Beyond doubt, the Apparel industry makes a huge contribution to Sri Lanka’s total export earnings. For the calendar year 2015 alone, Apparel export revenue amounted to a whopping US $4.9 billion. In the light of this fact, the Apparel export sector’s bold ambition to earn US $8 billion as apparel export revenue by 2020 is fairly realistic and achievable. Also, directly employing 400.000 to 600,000 people, the sector consists of some of the country’s largest employers.
In an interview with Lanka Monthly Digest (LMD), Sri Lanka’s premier business magazine, Mr. Aroon Hirdaramani, a Director of the Hirdaramani Group, one of the country’s apparel giants observes that “…it is essential that we have a strong economic framework in place, to support the industry’s continued growth and competitiveness….”
Looking ahead, Mr. Aroon is positive about ‘smart clothing’, the apparel that integrates sensors into the garment, which can, then, track a user’s steps, calories burned, sleep rhythm, and stress levels.
If you wonder how it works, the garment integrated with sensors sends the information picked up by them to an app, with which users can see what they’ve accomplished. However, it’s still up to the end users to decide how to respond to the data. For instance, if they didn’t burn adequate calories, it’s up to them to assess how to correct the situation. If they didn’t feel they were sleeping well, it’s up to them to find out how to fix the problem.
A major area of interest for smartclothing is sportswear as coaches of all sports, both at collegiate and professional levels, have always wanted and experimented with different ways they could help their athletes. The iconic Polo tech shirts from Ralph Lauren are a notable example of smartclothing. The Ralph Lauren Polo Tech Shirt can take biosensing silver fibers sewn into the shirt and makes a world-class product. Biometric data is stored and can be handled on an app through a smartphone or tablet. The shirt can keep track of the amount of calories burned and the intensity of the movements in your workout.

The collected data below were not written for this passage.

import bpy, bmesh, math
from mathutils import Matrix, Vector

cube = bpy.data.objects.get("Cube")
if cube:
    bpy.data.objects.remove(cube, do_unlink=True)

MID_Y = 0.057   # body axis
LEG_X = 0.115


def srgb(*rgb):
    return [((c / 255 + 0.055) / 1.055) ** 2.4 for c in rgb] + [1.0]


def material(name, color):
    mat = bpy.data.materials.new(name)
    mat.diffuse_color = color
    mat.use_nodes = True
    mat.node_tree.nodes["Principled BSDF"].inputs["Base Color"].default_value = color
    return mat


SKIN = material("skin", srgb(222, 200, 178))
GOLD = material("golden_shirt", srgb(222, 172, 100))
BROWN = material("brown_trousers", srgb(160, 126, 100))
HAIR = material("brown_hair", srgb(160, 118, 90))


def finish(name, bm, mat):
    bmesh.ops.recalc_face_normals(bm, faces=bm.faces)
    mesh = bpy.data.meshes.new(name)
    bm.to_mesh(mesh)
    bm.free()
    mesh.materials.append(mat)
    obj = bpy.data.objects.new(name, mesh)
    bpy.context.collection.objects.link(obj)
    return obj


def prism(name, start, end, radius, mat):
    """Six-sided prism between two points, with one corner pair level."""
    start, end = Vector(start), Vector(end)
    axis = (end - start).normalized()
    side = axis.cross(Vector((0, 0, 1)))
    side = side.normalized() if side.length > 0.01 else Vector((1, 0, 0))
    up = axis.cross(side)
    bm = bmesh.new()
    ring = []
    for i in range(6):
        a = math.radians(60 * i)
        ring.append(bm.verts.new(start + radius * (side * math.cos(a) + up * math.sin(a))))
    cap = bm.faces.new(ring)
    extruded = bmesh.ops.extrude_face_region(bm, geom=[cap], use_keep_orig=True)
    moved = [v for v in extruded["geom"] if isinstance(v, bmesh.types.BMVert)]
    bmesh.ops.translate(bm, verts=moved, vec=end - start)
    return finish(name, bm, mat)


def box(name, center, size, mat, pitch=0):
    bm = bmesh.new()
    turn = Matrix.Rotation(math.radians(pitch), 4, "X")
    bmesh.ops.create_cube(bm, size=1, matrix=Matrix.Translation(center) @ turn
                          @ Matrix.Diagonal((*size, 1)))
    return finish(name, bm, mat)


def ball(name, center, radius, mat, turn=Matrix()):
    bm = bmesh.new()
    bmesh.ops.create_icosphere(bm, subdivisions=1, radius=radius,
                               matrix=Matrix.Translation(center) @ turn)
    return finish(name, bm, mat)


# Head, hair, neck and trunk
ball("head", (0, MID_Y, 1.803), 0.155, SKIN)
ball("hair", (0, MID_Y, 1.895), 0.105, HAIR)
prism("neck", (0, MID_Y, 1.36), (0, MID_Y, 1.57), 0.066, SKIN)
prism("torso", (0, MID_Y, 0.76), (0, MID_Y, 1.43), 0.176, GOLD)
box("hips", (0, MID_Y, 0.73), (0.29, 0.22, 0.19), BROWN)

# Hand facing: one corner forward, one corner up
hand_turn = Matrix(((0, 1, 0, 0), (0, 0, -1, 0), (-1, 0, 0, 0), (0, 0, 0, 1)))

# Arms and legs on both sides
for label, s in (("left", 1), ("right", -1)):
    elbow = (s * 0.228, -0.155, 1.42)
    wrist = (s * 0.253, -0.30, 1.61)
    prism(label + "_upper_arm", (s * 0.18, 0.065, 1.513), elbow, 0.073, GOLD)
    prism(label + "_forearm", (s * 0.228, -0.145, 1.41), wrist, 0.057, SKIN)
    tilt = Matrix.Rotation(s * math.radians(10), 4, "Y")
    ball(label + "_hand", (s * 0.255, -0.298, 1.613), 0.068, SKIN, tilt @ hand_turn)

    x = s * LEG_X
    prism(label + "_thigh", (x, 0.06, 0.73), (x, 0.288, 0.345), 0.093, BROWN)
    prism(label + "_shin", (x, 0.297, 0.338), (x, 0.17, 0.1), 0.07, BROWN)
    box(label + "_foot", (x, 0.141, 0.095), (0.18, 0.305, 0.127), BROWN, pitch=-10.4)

Compared to the wearables that are, metaphorically speaking, so loud, the smart clothes look pretty much normal and don’t make you look like an alien with odd-looking pieces protruding from wrists. Also, sooner rather than later, the smart clothes will go beyond sportswear like the Polo Tech shirt and becoming serious disruptive force or contender in the fashion market.
Sri Lanka, as an emerging technology hub, is strongly positioned to harness the potential for smartclothing even if it remains untapped at the moment. As the global fashion retailers are already starting to market smart apparel, it’s time that Sri Lankan apparel manufacturers leaned forward and took a serious look at the opportunities lying ahead. Most certainly, we have the skills, agility and resources to deliver on any opportunities for developing smart clothing that come our way.